[Records from a dataset]

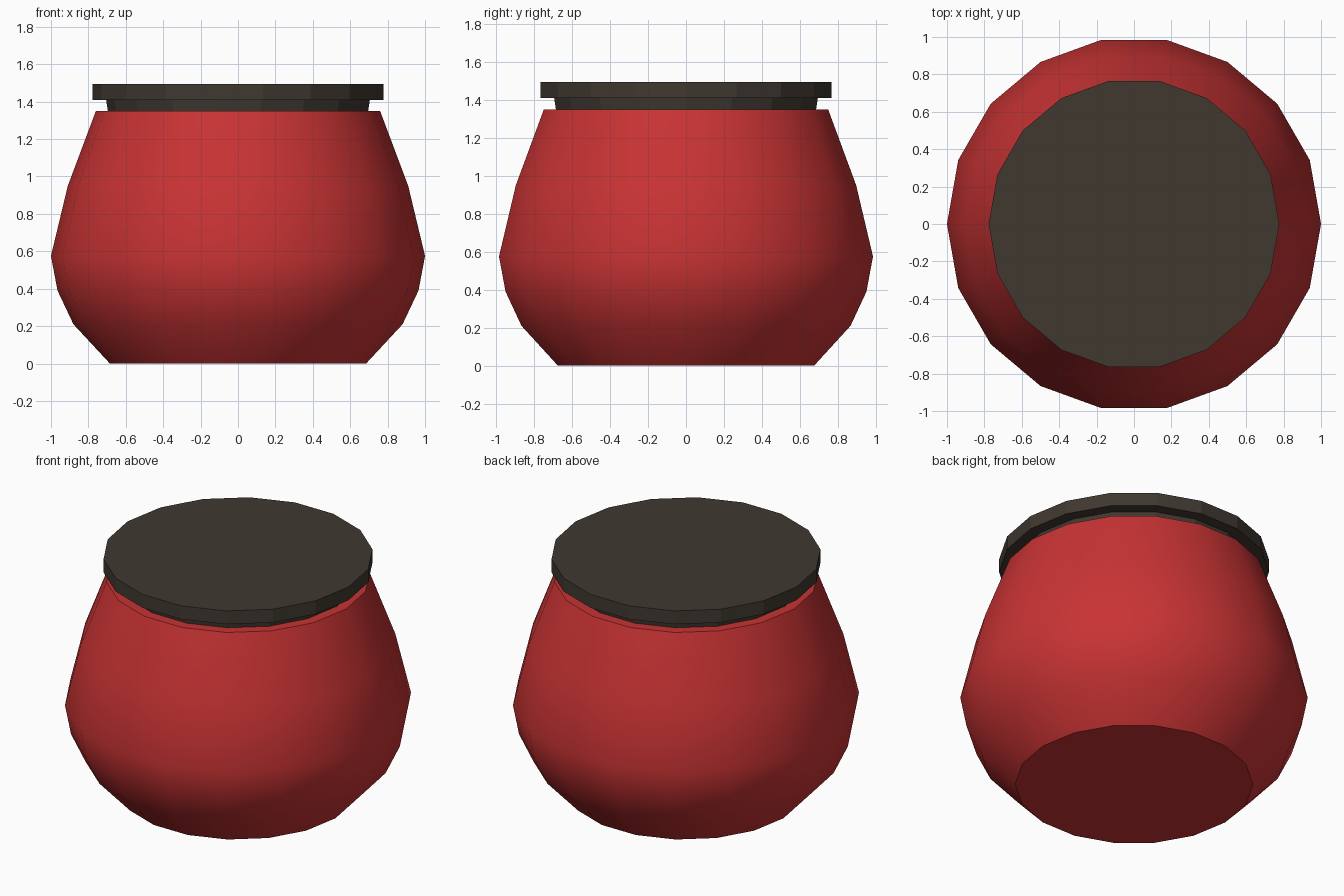
import bpy, bmesh, math

if "Cube" in bpy.data.objects:
    bpy.data.objects.remove(bpy.data.objects["Cube"])

SIDES = 18


def material(name, rgb):
    m = bpy.data.materials.new(name)
    m.diffuse_color = (*rgb, 1)
    m.use_nodes = True
    m.node_tree.nodes["Principled BSDF"].inputs["Base Color"].default_value = m.diffuse_color
    return m


def lathe(name, profile, mat, smooth_angle):
    """Revolve (radius, z) points around z and cap both ends."""
    bm = bmesh.new()
    rings = []
    for r, z in profile:
        rings.append([bm.verts.new((r * math.cos(2 * math.pi * i / SIDES),
                                    r * math.sin(2 * math.pi * i / SIDES), z))
                      for i in range(SIDES)])
    for a, b in zip(rings, rings[1:]):
        for i in range(SIDES):
            j = (i + 1) % SIDES
            bm.faces.new((a[i], a[j], b[j], b[i]))
    bm.faces.new(rings[0][::-1])
    bm.faces.new(rings[-1])
    bmesh.ops.recalc_face_normals(bm, faces=bm.faces)
    mesh = bpy.data.meshes.new(name)
    bm.to_mesh(mesh)
    bm.free()
    mesh.materials.append(mat)
    ob = bpy.data.objects.new(name, mesh)
    bpy.context.collection.objects.link(ob)
    if smooth_angle:
        bpy.ops.object.select_all(action='DESELECT')
        ob.select_set(True)
        bpy.context.view_layer.objects.active = ob
        bpy.ops.object.shade_smooth_by_angle(angle=math.radians(smooth_angle))
    return ob


red = material("red glaze", (0.58, 0.033, 0.034))
dark = material("dark brown", (0.051, 0.040, 0.030))

# Rounded pot body, smooth sides with a sharp base and rim
lathe("pot_body", [(0.685, 0), (0.88, 0.21), (0.965, 0.39), (1.0, 0.575),
                   (0.91, 0.95), (0.76, 1.35)], red, 40)

# Lid: slightly tapered plug under a flat overhanging disc
lathe("lid", [(0.695, 1.345), (0.705, 1.41), (0.777, 1.41), (0.777, 1.495)],
      dark, 0)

→ **What is required**
Where a line above contains the word "faces", show that line.

→ **Task answer**
            bm.faces.new((a[i], a[j], b[j], b[i]))
    bm.faces.new(rings[0][::-1])
    bm.faces.new(rings[-1])
    bmesh.ops.recalc_face_normals(bm, faces=bm.faces)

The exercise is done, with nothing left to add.